╔══
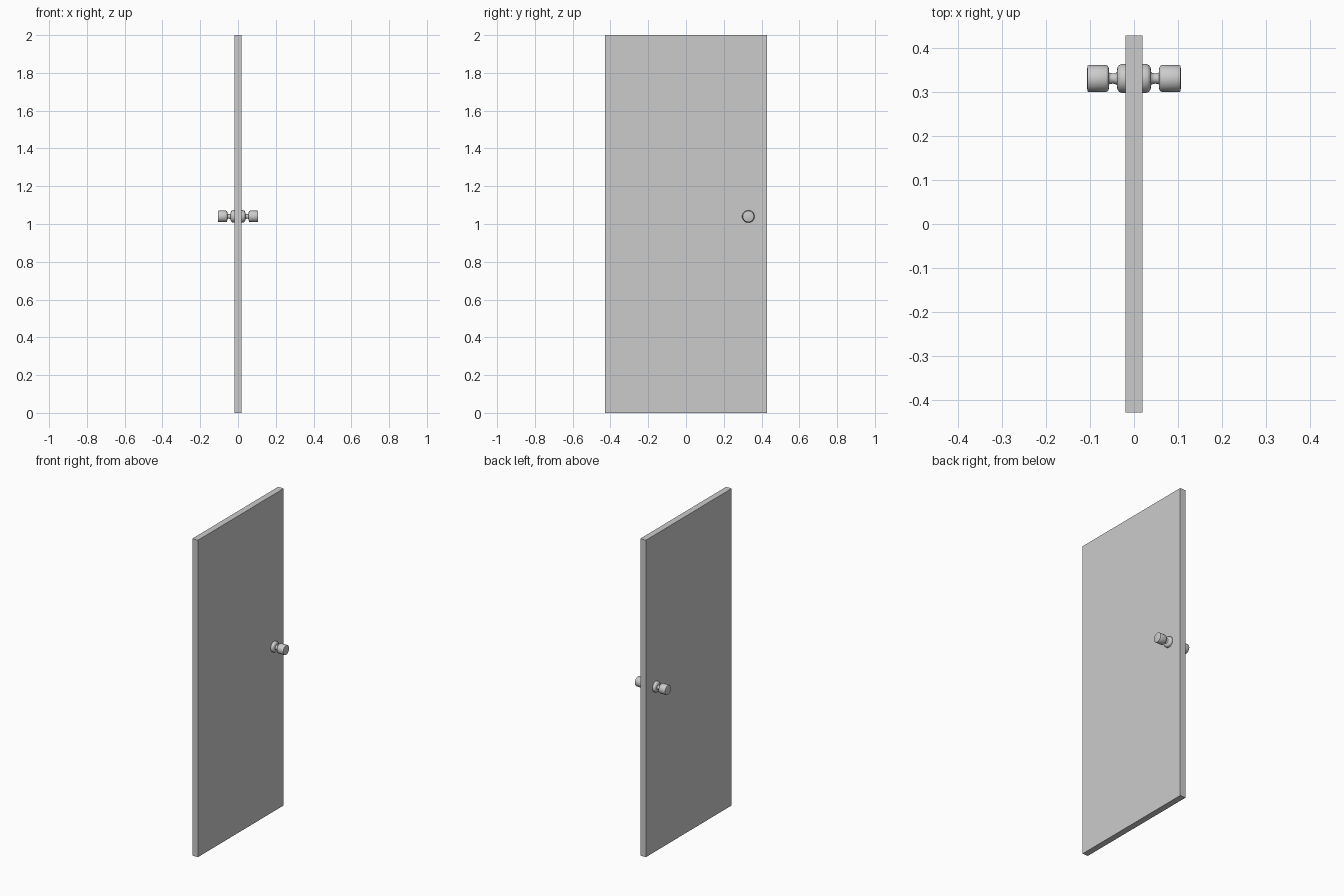
import bpy, bmesh, math

if "Cube" in bpy.data.objects:
    bpy.data.objects.remove(bpy.data.objects["Cube"])

grey = bpy.data.materials.new("light grey")
grey.diffuse_color = (0.6, 0.6, 0.6, 1)
grey.use_nodes = True
grey.node_tree.nodes["Principled BSDF"].inputs["Base Color"].default_value = grey.diffuse_color


def finish(bm, name):
    bmesh.ops.recalc_face_normals(bm, faces=bm.faces)
    me = bpy.data.meshes.new(name)
    bm.to_mesh(me)
    bm.free()
    me.materials.append(grey)
    ob = bpy.data.objects.new(name, me)
    bpy.context.collection.objects.link(ob)
    return ob


# Door slab
bm = bmesh.new()
bmesh.ops.create_cube(bm, size=1)
for v in bm.verts:
    v.co.x *= 0.039
    v.co.y *= 0.856
    v.co.z = (v.co.z + 0.5) * 2
finish(bm, "door_panel")


def lathe(name, profile, side, segments=32):
    """Spin (distance from door centre, radius) points about the handle axis."""
    bm = bmesh.new()
    verts = [bm.verts.new((side * x, r, 0)) for x, r in profile]
    edges = [bm.edges.new(p) for p in zip(verts, verts[1:])]
    bmesh.ops.spin(bm, geom=verts + edges, cent=(0, 0, 0), axis=(1, 0, 0),
                   angle=2 * math.pi, steps=segments)
    bmesh.ops.remove_doubles(bm, verts=bm.verts, dist=1e-5)
    ob = finish(bm, name)
    ob.location = (0, 0.33, 1.04)
    bpy.ops.object.select_all(action='DESELECT')
    ob.select_set(True)
    bpy.context.view_layer.objects.active = ob
    bpy.ops.object.shade_smooth_by_angle(angle=math.radians(35))


# Rounded rosette, flared neck and cylindrical knob in one profile
knob_profile = [
    (0.018, 0), (0.018, 0.033), (0.025, 0.033), (0.030, 0.032), (0.034, 0.030),
    (0.037, 0.026), (0.0385, 0.021), (0.039, 0.015), (0.042, 0.0125),
    (0.048, 0.0115), (0.055, 0.0125), (0.057, 0.014),
    (0.0565, 0.021), (0.058, 0.026), (0.060, 0.029), (0.063, 0.0305),
    (0.103, 0.0305), (0.105, 0.0295), (0.106, 0.027), (0.1065, 0),
]
for side, label in ((1, "right"), (-1, "left")):
    lathe("door_knob_" + label, knob_profile, side)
╚══
## Task directions
Copy all lines of the records that have the string "finish" in them.

## Answer to this task
def finish(bm, name):
finish(bm, "door_panel")
    ob = finish(bm, name)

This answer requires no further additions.